The input:

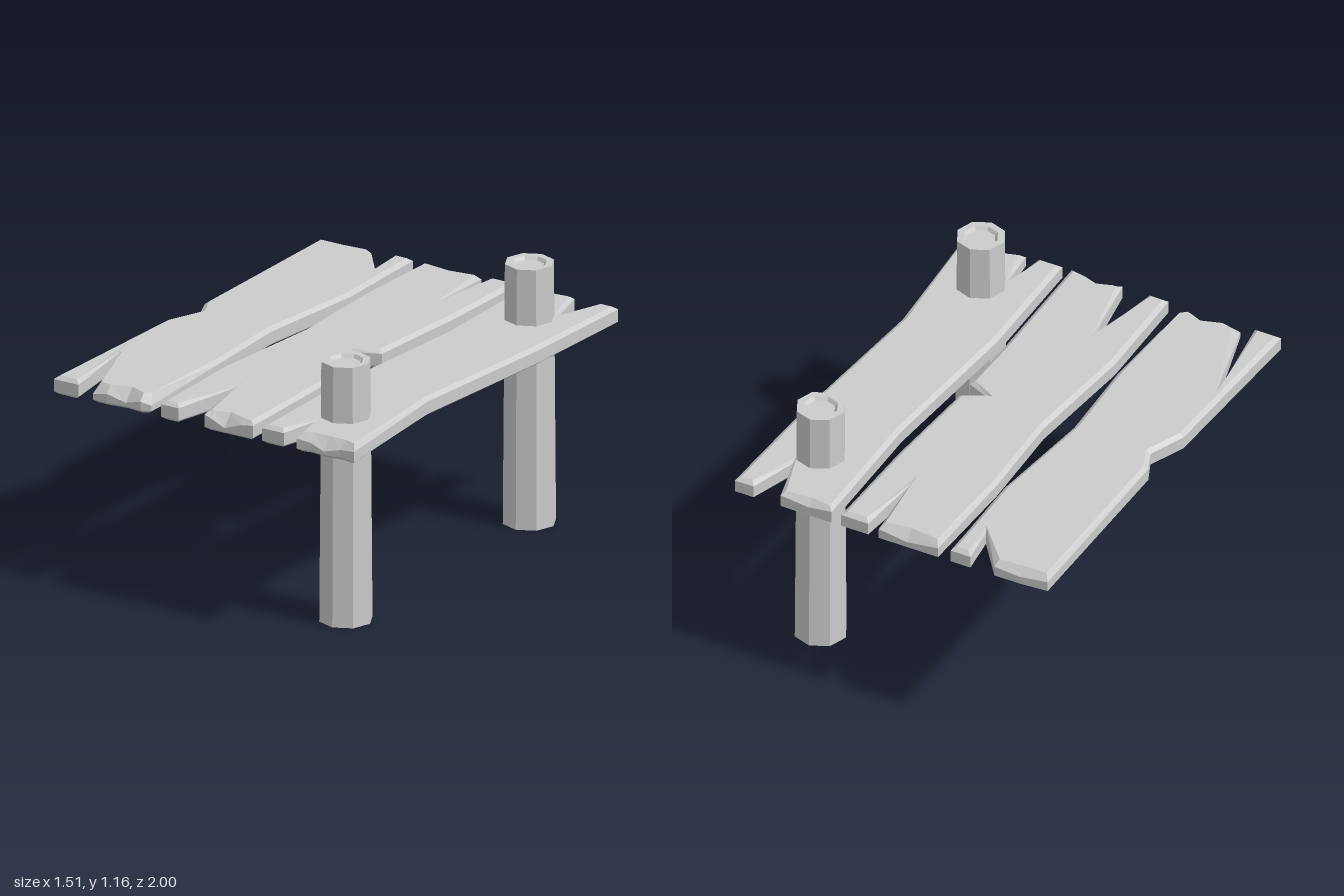
import * as THREE from 'three';

const BOTTOM = 0.83, THICK = 0.085, BEVEL = 0.015, INSET = 0.02;

// Plank outlines seen from above: [x, z, chip], where chip widens the worn top edge
const PLANKS = {
  rightPlank: [
    [-0.74, -0.99, 0.01], [-0.61, -1, 0.02], [-0.49, -1, 0.01], [-0.35, -0.82], [-0.375, -1], [-0.28, -1],
    [-0.275, -0.82], [-0.262, -0.5], [-0.31, 0.02], [-0.283, 0.45],
    [-0.288, 0.97, 0.03], [-0.33, 0.99, 0.015], [-0.41, 0.98, 0.04], [-0.5, 0.99, 0.015], [-0.57, 0.99, 0.03],
    [-0.715, 0.52], [-0.635, 1], [-0.76, 1],
    [-0.745, 0.18], [-0.68, 0.01], [-0.725, -0.09],
  ],
  middlePlank: [
    [-0.22, -1, 0.01], [-0.07, -1, 0.03], [0.065, -1, 0.01], [0.093, -0.64], [0.115, -1], [0.245, -1],
    [0.245, -0.5], [0.222, -0.01], [0.12, 0.035], [0.225, 0.08], [0.225, 0.4],
    [0.245, 1], [0.18, 1, 0.01], [0.1, 1, 0.04], [0.03, 1, 0.01], [0, 1],
    [-0.065, 0.64], [-0.13, 1], [-0.22, 1],
    [-0.24, 0.5], [-0.2, -0.05], [-0.225, -0.5],
  ],
  leftPlank: [
    [0.29, -1], [0.4, -1, 0.015], [0.535, -1], [0.6, -0.77], [0.665, -1], [0.755, -1],
    [0.745, -0.4], [0.695, 0.35],
    [0.755, 1, 0.01], [0.68, 0.99, 0.02], [0.6, 1, 0.04], [0.53, 0.99, 0.02], [0.465, 1, 0.01],
    [0.435, 0.79], [0.4, 1], [0.29, 1],
    [0.27, 0.4], [0.312, -0.35],
  ],
};

function plankGeometry(outline) {
  const shape = new THREE.Shape(outline.map(([x, z]) => new THREE.Vector2(x, -z)));
  const geo = new THREE.ExtrudeGeometry(shape, {
    depth: THICK - 2 * BEVEL, bevelEnabled: true, bevelSegments: 1,
    bevelThickness: BEVEL, bevelSize: INSET, bevelOffset: -INSET,
  });
  geo.rotateX(-Math.PI / 2);
  geo.translate(0, BOTTOM + BEVEL, 0);

  // Chips: drop the outer rim of the top edge and pull the flat top back from it
  const p = geo.attributes.position;
  for (let i = 0; i < p.count; i++) {
    const x = p.getX(i), y = p.getY(i), z = p.getZ(i);
    if (y < BOTTOM + THICK / 2) continue;
    let chip = 0, best = Infinity;
    for (const [ox, oz, c = 0] of outline) {
      const d = Math.hypot(ox - x, oz - z);
      if (d < best) { best = d; chip = c; }
    }
    if (y > BOTTOM + THICK - BEVEL / 2) p.setZ(i, z - Math.sign(z) * chip * 0.8);
    else p.setY(i, y - chip);
  }
  geo.computeVertexNormals();
  return geo;
}

// Eight-sided tapering post with a shallow hollow in its top
function postGeometry() {
  const profile = [
    [0, 0], [0.116, 0], [0.107, 1.165], [0.076, 1.165], [0.064, 1.15], [0, 1.15],
  ].map(([r, y]) => new THREE.Vector2(r, y));
  return new THREE.LatheGeometry(profile, 8);
}

export function createModel() {
  const group = new THREE.Group();
  const wood = new THREE.MeshStandardMaterial({ color: 0xcccccc, flatShading: true });

  // Deck
  for (const [name, outline] of Object.entries(PLANKS)) {
    const plank = new THREE.Mesh(plankGeometry(outline), wood);
    plank.name = name;
    group.add(plank);
  }

  // Posts through the left plank
  for (const [name, z] of [['frontPost', 0.71], ['backPost', -0.68]]) {
    const post = new THREE.Mesh(postGeometry(), wood);
    post.name = name;
    post.position.set(0.52, 0, z);
    post.rotation.y = 0.07;
    group.add(post);
  }
  return group;
}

Task goal: Only the lines from the beginning of the listing through the line with "depth: THICK - 2", both ends included, are to be repeated exactly; pictures stay out.

Answer box:
import * as THREE from 'three';

const BOTTOM = 0.83, THICK = 0.085, BEVEL = 0.015, INSET = 0.02;

// Plank outlines seen from above: [x, z, chip], where chip widens the worn top edge
const PLANKS = {
  rightPlank: [
    [-0.74, -0.99, 0.01], [-0.61, -1, 0.02], [-0.49, -1, 0.01], [-0.35, -0.82], [-0.375, -1], [-0.28, -1],
    [-0.275, -0.82], [-0.262, -0.5], [-0.31, 0.02], [-0.283, 0.45],
    [-0.288, 0.97, 0.03], [-0.33, 0.99, 0.015], [-0.41, 0.98, 0.04], [-0.5, 0.99, 0.015], [-0.57, 0.99, 0.03],
    [-0.715, 0.52], [-0.635, 1], [-0.76, 1],
    [-0.745, 0.18], [-0.68, 0.01], [-0.725, -0.09],
  ],
  middlePlank: [
    [-0.22, -1, 0.01], [-0.07, -1, 0.03], [0.065, -1, 0.01], [0.093, -0.64], [0.115, -1], [0.245, -1],
    [0.245, -0.5], [0.222, -0.01], [0.12, 0.035], [0.225, 0.08], [0.225, 0.4],
    [0.245, 1], [0.18, 1, 0.01], [0.1, 1, 0.04], [0.03, 1, 0.01], [0, 1],
    [-0.065, 0.64], [-0.13, 1], [-0.22, 1],
    [-0.24, 0.5], [-0.2, -0.05], [-0.225, -0.5],
  ],
  leftPlank: [
    [0.29, -1], [0.4, -1, 0.015], [0.535, -1], [0.6, -0.77], [0.665, -1], [0.755, -1],
    [0.745, -0.4], [0.695, 0.35],
    [0.755, 1, 0.01], [0.68, 0.99, 0.02], [0.6, 1, 0.04], [0.53, 0.99, 0.02], [0.465, 1, 0.01],
    [0.435, 0.79], [0.4, 1], [0.29, 1],
    [0.27, 0.4], [0.312, -0.35],
  ],
};

function plankGeometry(outline) {
  const shape = new THREE.Shape(outline.map(([x, z]) => new THREE.Vector2(x, -z)));
  const geo = new THREE.ExtrudeGeometry(shape, {
    depth: THICK - 2 * BEVEL, bevelEnabled: true, bevelSegments: 1,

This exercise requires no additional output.